Items from a data source:
★ ★ ★

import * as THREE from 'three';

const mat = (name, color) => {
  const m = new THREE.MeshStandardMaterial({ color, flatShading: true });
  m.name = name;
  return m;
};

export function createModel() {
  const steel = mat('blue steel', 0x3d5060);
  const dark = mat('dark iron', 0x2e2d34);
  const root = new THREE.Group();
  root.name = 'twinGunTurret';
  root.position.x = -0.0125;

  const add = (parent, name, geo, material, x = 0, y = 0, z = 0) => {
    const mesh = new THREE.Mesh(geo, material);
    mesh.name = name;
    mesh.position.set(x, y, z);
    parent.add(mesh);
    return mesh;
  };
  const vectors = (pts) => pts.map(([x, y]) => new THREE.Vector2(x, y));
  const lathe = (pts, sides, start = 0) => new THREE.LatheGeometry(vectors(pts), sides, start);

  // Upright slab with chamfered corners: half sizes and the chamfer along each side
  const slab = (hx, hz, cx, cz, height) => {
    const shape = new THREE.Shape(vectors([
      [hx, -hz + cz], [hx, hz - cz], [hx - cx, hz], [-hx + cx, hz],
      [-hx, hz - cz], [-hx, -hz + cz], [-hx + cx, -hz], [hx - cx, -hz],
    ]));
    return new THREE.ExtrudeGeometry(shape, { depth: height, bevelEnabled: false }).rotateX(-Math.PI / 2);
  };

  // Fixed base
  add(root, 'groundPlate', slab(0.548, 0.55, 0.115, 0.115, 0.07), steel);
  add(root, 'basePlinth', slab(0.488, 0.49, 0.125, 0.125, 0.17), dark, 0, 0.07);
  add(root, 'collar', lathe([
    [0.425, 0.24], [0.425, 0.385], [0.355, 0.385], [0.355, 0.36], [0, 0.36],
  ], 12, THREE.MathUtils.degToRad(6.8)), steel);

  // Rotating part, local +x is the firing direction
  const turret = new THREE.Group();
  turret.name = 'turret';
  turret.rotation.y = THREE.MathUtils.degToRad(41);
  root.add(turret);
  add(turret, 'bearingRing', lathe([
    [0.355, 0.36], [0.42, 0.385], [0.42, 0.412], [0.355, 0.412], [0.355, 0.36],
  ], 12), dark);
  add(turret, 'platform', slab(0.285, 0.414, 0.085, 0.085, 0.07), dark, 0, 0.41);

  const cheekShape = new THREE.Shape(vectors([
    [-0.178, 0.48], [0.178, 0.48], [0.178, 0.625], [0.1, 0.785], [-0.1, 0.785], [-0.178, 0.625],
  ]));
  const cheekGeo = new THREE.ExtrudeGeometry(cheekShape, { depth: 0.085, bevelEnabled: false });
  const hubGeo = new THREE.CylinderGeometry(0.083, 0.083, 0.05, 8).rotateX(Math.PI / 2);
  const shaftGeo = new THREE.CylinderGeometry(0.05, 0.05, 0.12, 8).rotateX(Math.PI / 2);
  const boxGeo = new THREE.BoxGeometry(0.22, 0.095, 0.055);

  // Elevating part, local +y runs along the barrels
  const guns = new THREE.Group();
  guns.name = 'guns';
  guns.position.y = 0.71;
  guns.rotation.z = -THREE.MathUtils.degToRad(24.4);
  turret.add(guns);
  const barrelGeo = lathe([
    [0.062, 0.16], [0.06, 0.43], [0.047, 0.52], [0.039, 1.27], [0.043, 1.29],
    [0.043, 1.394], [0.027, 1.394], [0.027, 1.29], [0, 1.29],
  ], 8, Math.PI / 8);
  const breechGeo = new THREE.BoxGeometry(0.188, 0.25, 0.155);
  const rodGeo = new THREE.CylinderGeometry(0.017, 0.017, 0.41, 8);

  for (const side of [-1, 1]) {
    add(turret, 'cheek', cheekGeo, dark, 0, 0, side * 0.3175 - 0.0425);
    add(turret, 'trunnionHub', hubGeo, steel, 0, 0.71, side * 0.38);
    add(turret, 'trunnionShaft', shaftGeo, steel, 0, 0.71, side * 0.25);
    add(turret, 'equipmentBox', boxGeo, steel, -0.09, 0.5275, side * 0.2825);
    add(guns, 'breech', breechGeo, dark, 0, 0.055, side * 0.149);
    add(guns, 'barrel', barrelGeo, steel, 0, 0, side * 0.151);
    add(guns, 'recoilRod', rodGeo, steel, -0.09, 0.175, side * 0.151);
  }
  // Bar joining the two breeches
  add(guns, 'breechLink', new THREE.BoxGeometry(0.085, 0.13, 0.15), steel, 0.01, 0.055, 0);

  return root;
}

★ ★ ★

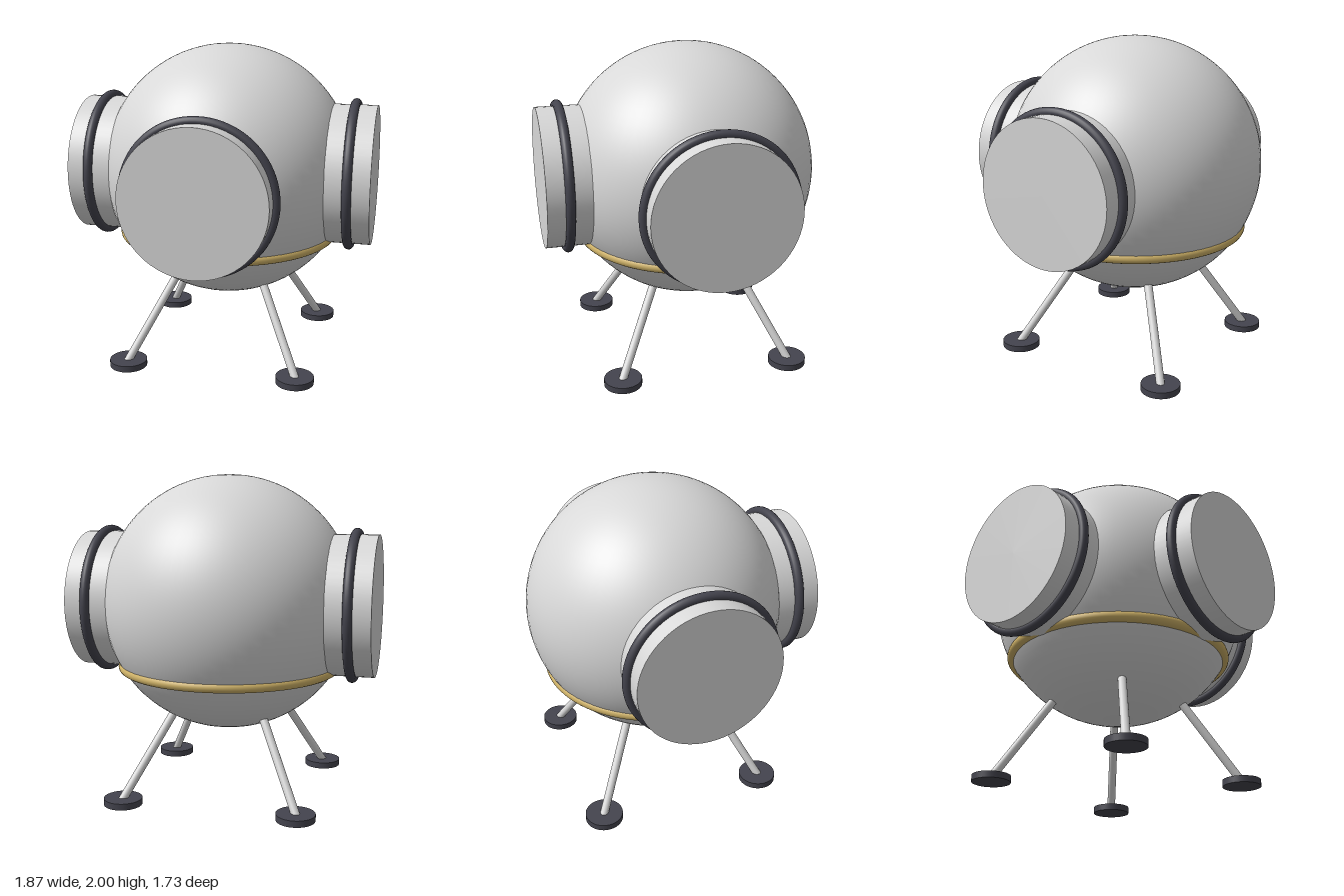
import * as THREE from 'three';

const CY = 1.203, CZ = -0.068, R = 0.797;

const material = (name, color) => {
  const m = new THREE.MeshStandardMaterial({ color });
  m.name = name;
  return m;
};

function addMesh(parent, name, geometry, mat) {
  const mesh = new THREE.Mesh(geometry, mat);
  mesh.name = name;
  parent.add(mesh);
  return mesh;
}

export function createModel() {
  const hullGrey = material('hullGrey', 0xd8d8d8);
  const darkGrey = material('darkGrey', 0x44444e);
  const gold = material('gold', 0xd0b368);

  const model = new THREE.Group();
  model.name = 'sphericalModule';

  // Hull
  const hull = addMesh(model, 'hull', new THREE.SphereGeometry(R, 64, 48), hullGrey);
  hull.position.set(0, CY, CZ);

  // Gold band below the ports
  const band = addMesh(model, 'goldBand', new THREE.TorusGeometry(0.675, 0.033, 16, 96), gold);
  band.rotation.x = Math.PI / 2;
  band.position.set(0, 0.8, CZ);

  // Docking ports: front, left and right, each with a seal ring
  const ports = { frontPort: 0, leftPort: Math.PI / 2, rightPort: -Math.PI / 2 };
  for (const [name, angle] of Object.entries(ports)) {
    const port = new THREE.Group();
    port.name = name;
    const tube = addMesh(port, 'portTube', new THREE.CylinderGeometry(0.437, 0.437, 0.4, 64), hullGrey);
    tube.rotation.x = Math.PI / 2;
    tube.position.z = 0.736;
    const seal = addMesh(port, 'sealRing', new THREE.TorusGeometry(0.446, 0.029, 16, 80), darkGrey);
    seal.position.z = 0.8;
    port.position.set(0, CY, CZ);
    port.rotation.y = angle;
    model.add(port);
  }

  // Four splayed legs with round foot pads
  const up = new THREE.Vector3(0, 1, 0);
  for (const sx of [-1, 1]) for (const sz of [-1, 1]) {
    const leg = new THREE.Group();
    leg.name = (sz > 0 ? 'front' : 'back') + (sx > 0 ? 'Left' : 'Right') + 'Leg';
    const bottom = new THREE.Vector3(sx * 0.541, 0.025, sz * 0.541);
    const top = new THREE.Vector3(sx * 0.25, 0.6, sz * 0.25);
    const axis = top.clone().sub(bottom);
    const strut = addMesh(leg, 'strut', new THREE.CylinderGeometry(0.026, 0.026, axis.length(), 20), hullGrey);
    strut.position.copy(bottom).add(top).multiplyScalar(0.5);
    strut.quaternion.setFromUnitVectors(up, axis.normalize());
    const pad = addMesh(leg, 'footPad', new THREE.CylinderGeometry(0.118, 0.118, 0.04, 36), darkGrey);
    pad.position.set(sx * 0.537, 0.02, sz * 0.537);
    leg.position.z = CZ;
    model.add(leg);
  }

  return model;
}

★ ★ ★

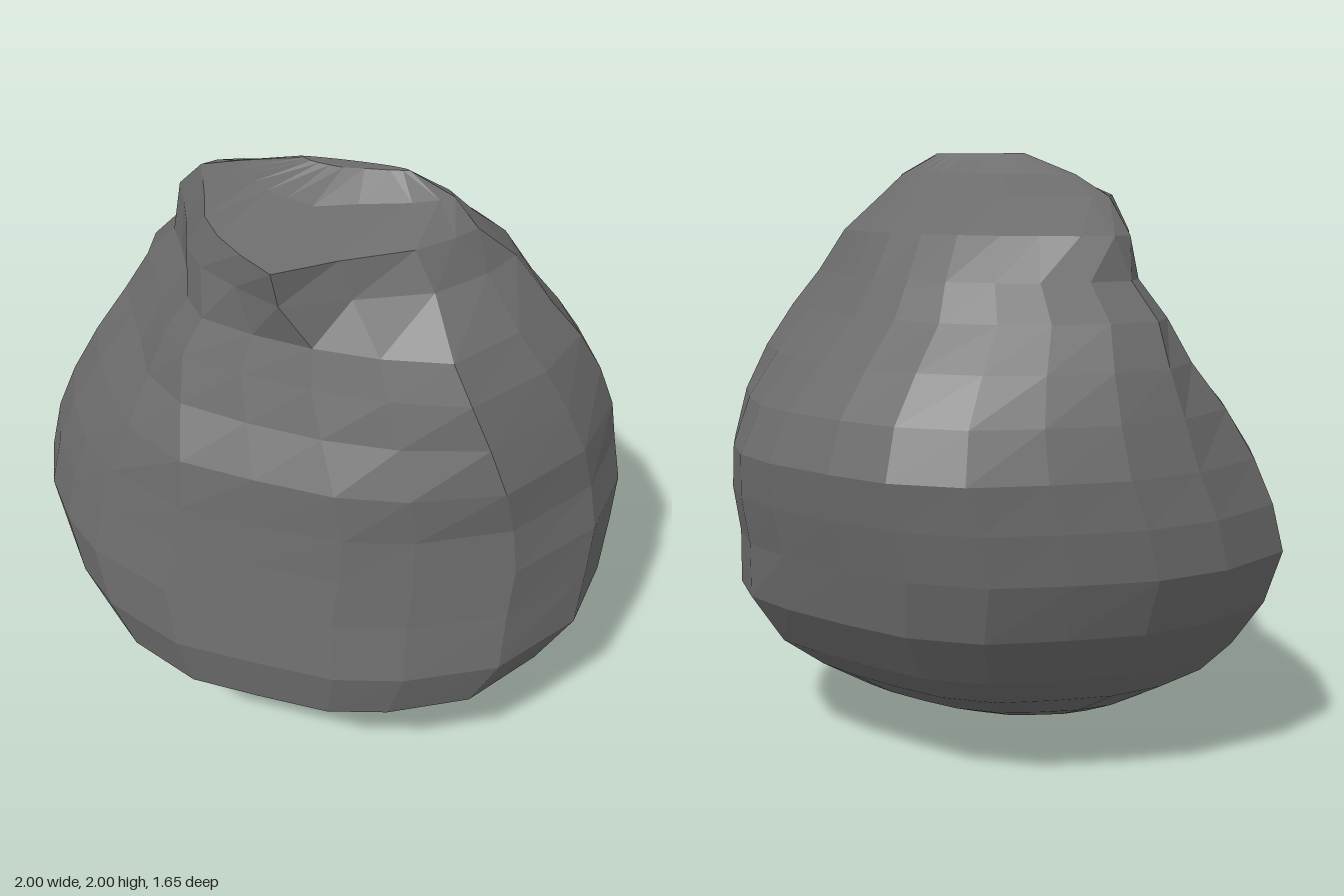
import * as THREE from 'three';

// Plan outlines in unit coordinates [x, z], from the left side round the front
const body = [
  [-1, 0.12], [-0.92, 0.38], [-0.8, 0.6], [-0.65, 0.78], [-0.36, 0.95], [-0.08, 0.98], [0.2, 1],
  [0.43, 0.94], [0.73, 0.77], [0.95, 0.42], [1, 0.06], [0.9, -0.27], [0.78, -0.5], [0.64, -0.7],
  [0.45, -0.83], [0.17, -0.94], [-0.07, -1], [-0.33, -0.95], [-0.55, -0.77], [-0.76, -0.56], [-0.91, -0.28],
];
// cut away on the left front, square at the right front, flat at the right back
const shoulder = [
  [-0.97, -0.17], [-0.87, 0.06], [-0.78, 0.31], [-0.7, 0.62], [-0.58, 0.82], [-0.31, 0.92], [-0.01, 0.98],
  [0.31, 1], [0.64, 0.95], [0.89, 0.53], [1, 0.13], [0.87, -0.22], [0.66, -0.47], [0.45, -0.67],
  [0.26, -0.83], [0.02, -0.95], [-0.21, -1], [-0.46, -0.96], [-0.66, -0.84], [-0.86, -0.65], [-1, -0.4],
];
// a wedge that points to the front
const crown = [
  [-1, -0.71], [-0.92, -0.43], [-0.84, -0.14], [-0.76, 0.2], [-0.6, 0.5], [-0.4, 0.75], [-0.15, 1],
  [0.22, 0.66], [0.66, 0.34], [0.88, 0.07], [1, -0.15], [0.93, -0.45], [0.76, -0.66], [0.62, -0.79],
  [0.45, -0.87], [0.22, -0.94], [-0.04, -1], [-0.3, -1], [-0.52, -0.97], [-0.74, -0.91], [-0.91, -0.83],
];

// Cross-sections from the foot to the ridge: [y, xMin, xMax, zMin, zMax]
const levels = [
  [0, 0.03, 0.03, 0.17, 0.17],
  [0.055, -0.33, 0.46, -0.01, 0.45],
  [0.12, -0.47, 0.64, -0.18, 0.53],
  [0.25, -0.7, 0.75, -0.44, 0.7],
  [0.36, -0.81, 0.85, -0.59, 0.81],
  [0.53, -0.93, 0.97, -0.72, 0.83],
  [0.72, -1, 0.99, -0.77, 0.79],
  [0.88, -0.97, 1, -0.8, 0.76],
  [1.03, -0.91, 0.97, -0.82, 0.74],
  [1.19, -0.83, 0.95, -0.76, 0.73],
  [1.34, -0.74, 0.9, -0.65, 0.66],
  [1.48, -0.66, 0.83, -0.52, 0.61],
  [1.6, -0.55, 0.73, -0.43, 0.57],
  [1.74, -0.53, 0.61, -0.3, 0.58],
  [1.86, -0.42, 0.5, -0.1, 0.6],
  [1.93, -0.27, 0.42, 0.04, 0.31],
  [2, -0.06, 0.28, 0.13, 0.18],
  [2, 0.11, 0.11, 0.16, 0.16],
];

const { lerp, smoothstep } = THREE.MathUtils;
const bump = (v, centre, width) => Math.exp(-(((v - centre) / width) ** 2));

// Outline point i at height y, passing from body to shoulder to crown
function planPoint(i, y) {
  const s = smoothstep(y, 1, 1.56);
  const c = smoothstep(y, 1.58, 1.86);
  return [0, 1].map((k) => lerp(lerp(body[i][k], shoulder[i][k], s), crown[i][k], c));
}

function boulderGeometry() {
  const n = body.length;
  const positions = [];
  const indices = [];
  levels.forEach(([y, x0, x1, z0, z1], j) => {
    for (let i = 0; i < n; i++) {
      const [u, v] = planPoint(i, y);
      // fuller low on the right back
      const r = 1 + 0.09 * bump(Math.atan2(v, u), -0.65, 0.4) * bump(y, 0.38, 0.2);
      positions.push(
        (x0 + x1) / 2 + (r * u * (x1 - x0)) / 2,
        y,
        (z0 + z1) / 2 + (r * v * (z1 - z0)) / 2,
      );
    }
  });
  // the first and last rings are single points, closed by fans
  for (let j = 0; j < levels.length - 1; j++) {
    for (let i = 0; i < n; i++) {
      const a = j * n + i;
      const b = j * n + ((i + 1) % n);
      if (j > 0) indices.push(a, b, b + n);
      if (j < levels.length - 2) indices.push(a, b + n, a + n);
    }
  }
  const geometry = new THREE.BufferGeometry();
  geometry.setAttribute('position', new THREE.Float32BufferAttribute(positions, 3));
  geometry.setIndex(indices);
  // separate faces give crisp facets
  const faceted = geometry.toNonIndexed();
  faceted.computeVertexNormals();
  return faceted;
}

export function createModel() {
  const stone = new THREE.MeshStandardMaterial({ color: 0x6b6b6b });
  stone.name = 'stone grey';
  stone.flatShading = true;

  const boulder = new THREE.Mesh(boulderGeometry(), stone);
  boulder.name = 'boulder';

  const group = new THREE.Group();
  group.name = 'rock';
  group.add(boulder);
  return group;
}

★ ★ ★

= Description of the task =
From the records above, return each line where "steel" occurs.

= Problem solution =
  const steel = mat('blue steel', 0x3d5060);
  add(root, 'groundPlate', slab(0.548, 0.55, 0.115, 0.115, 0.07), steel);
  ], 12, THREE.MathUtils.degToRad(6.8)), steel);
    add(turret, 'trunnionHub', hubGeo, steel, 0, 0.71, side * 0.38);
    add(turret, 'trunnionShaft', shaftGeo, steel, 0, 0.71, side * 0.25);
    add(turret, 'equipmentBox', boxGeo, steel, -0.09, 0.5275, side * 0.2825);
    add(guns, 'barrel', barrelGeo, steel, 0, 0, side * 0.151);
    add(guns, 'recoilRod', rodGeo, steel, -0.09, 0.175, side * 0.151);
  add(guns, 'breechLink', new THREE.BoxGeometry(0.085, 0.13, 0.15), steel, 0.01, 0.055, 0);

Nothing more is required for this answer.